A mild day, almost like Summer weather. I went to the Office and had Mr. Walsh who came to talk of my Lecture and of Marine Affairs. His repugnance to foreign service increases and he wishes very much a home berth. Met several persons all of whom spoke favourably of my Lecture. T. K. Davis renewed his application made last evening for his old grandmother who lived in those times. I felt very unwilling to grant it, and yet could not resist, but asked him to dinner.
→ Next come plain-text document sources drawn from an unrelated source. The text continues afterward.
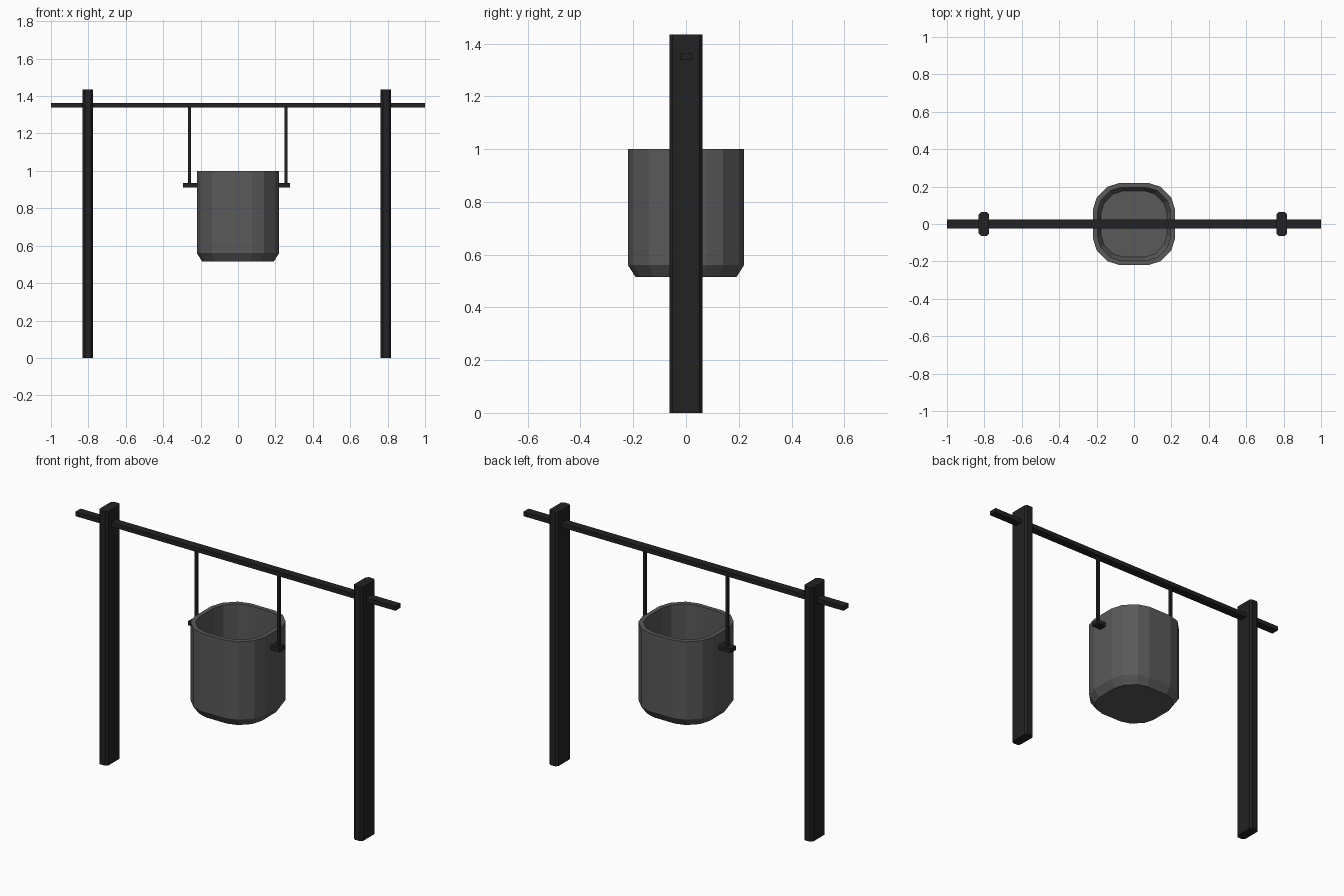
import bpy, bmesh

cube = bpy.data.objects.get("Cube")
if cube:
    bpy.data.objects.remove(cube, do_unlink=True)


def material(name, value):
    m = bpy.data.materials.new(name)
    m.use_nodes = True
    colour = (value, value, value, 1)
    m.diffuse_color = colour
    m.node_tree.nodes["Principled BSDF"].inputs["Base Color"].default_value = colour
    return m


black = material("black iron", 0.016)
grey = material("grey metal", 0.1)


def finish(name, bm, mat):
    bmesh.ops.recalc_face_normals(bm, faces=bm.faces)
    mesh = bpy.data.meshes.new(name)
    bm.to_mesh(mesh)
    bm.free()
    mesh.materials.append(mat)
    obj = bpy.data.objects.new(name, mesh)
    bpy.context.collection.objects.link(obj)
    return obj


def outline(corner):
    """Mirror one quarter of a cross-section into a closed loop."""
    back = corner[::-1]
    return (corner + [(-x, y) for x, y in back]
            + [(-x, -y) for x, y in corner] + [(x, -y) for x, y in back])


def loft(name, section, levels, mat, x=0):
    """Skin scaled copies of a section, given (scale, z) levels, and cap both ends."""
    bm = bmesh.new()
    rings = [[bm.verts.new((x + px * s, py * s, z)) for px, py in section]
             for s, z in levels]
    n = len(section)
    for a, b in zip(rings, rings[1:]):
        for i in range(n):
            j = (i + 1) % n
            bm.faces.new((a[i], a[j], b[j], b[i]))
    bm.faces.new(rings[0][::-1])
    bm.faces.new(rings[-1])
    return finish(name, bm, mat)


def box(name, x0, x1, half_y, z0, z1, mat):
    return loft(name, [(x1, half_y), (x0, half_y), (x0, -half_y), (x1, -half_y)],
                [(1, z0), (1, z1)], mat)


# Chamfered posts
post = outline([(0.028, 0.051), (0.016, 0.063)])
loft("right_post", post, [(1, 0), (1, 1.435)], black, -0.803)
loft("left_post", post, [(1, 0), (1, 1.435)], black, 0.79)

# Crossbar
box("crossbar", -1, 1, 0.023, 1.338, 1.363, black)

# Hanging rods and the lugs that carry the pot
for side, x, inner, outer in (("right", -0.259, -0.212, -0.295),
                              ("left", 0.256, 0.212, 0.277)):
    box(side + "_hanger", x - 0.008, x + 0.008, 0.008, 0.92, 1.345, black)
    box(side + "_lug", min(inner, outer), max(inner, outer), 0.023, 0.91, 0.934, black)

# Pot: outer base, wall, rim, inner wall and floor
pot = outline([(0.22, 0.075), (0.2, 0.14), (0.14, 0.2), (0.075, 0.22)])
loft("pot", pot, [(0.87, 0.515), (1, 0.56), (1, 1), (0.89, 1),
                  (0.89, 0.58), (0.8, 0.54)], grey)
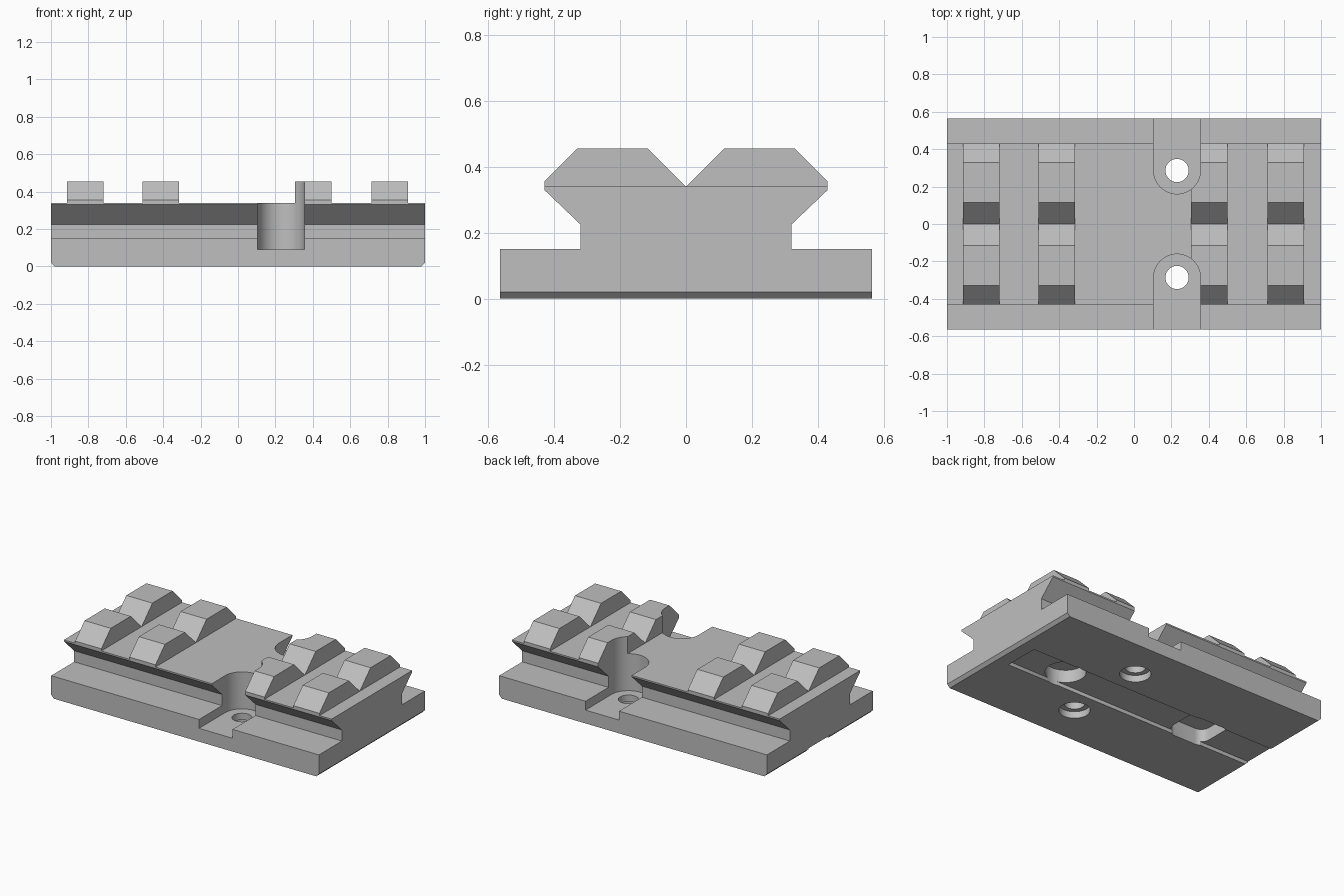
import bpy, bmesh, math
from mathutils import Vector

cube = bpy.data.objects.get("Cube")
if cube:
    bpy.data.objects.remove(cube, do_unlink=True)

grey = bpy.data.materials.new("machined_grey")
grey.use_nodes = True
colour = (0.52, 0.52, 0.52, 1)
grey.diffuse_color = colour
grey.node_tree.nodes["Principled BSDF"].inputs["Base Color"].default_value = colour

AXES = {
    "x": lambda u, v, t: Vector((t, u, v)),
    "y": lambda u, v, t: Vector((u, t, v)),
    "z": lambda u, v, t: Vector((u, v, t)),
}


def prism(name, profile, axis, start, end):
    """Extrude a closed 2D profile along an axis."""
    place = AXES[axis]
    bm = bmesh.new()
    face = bm.faces.new([bm.verts.new(place(u, v, start)) for u, v in profile])
    out = bmesh.ops.extrude_face_region(bm, geom=[face])
    moved = [g for g in out["geom"] if isinstance(g, bmesh.types.BMVert)]
    bmesh.ops.translate(bm, verts=moved, vec=place(0, 0, end - start))
    bmesh.ops.recalc_face_normals(bm, faces=bm.faces)
    mesh = bpy.data.meshes.new(name)
    bm.to_mesh(mesh)
    bm.free()
    mesh.materials.append(grey)
    obj = bpy.data.objects.new(name, mesh)
    bpy.context.collection.objects.link(obj)
    return obj


def arc(cx, cy, r, a0, a1, steps):
    angles = [math.radians(a0 + (a1 - a0) * i / steps) for i in range(steps + 1)]
    return [(cx + r * math.cos(a), cy + r * math.sin(a)) for a in angles]


def circle(cx, cy, r):
    return arc(cx, cy, r, 0, 360, 48)[:-1]


def rounded_rect(x0, x1, y0, y1, r):
    corners = [(x1 - r, y1 - r), (x0 + r, y1 - r), (x0 + r, y0 + r), (x1 - r, y0 + r)]
    return [p for i, (x, y) in enumerate(corners) for p in arc(x, y, r, 90 * i, 90 * i + 90, 8)]


def cut(targets, cutter):
    cutter.hide_render = True
    for obj in targets:
        mod = obj.modifiers.new("cut", "BOOLEAN")
        mod.operation = "DIFFERENCE"
        mod.solver = "EXACT"
        mod.object = cutter
        bpy.context.view_layer.objects.active = obj
        bpy.ops.object.modifier_apply(modifier=mod.name)
    bpy.data.objects.remove(cutter, do_unlink=True)


# Base plate with chamfered ends
W, B, DECK = 0.565, 0.15, 0.34
base = prism("base_plate", [(-0.98, 0), (0.98, 0), (1, 0.02), (1, B),
                            (-1, B), (-1, 0.02)], "y", -W, W)

# Dovetail rail
half = [(0.32, B), (0.32, 0.225), (0.43, 0.33), (0.43, DECK)]
rail = prism("dovetail_rail", half + [(-y, z) for y, z in reversed(half)], "x", -1, 1)

# Paired rail teeth
tooth = [(0, DECK), (0.43, DECK), (0.43, 0.355), (0.33, 0.455), (0.115, 0.455)]
teeth = []
for i, x in enumerate((-0.915, -0.51, 0.305, 0.715)):
    for side, s in (("front", -1), ("back", 1)):
        teeth.append(prism(f"{side}_tooth_{i + 1}", [(s * y, z) for y, z in tooth],
                           "x", x, x + 0.195))

# Open screw pockets with drilled, counterbored holes
SX, SY, SR = 0.23, 0.286, 0.125
for s in (-1, 1):
    outline = [(x, s * y) for x, y in
               arc(SX, SY, SR, 180, 360, 32) + [(SX + SR, 0.7), (SX - SR, 0.7)]]
    cut([base, rail] + teeth[4:6], prism("pocket_cutter", outline, "z", 0.09, 0.6))
    cut([base], prism("drill_cutter", circle(SX, s * SY, 0.062), "z", -0.1, 0.2))
    cut([base], prism("counterbore_cutter", circle(SX, s * SY, 0.095), "z", -0.1, 0.045))

# Underside channel and two blind recesses
channel = [(-1.1, -0.12), (0.89, -0.12), (0.89, 0.12), (-1.1, 0.12)]
cut([base], prism("channel_cutter", channel, "z", -0.1, 0.025))
cut([base], prism("round_recess_cutter", circle(0.54, 0, 0.125), "z", -0.1, 0.11))
cut([base], prism("slot_recess_cutter",
                  rounded_rect(-0.65, -0.37, -0.13, 0.13, 0.06), "z", -0.1, 0.11))

# Smooth only the curved walls
bpy.ops.object.select_all(action="DESELECT")
for obj in [base, rail] + teeth:
    obj.select_set(True)
bpy.context.view_layer.objects.active = base
bpy.ops.object.shade_smooth_by_angle(angle=math.radians(20))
I can hardly say that I did any thing today. Read a few lines of Sophocles whose Lyrics I find more difficult than I had anticipated. T. K. Davis dined with me and we had much conversation afterwards respecting literary and political prospects during this age. He has strong democratic tendencies, which may lead him astray. In our age there is much of pseudo democracy which must more or less soon become exposed and it is hardly worth while on any account to try to lift it up when it is falling. After a turn round the common we parted and then I passed the evening at home. Mr. R. Robbins came in and spent an hour.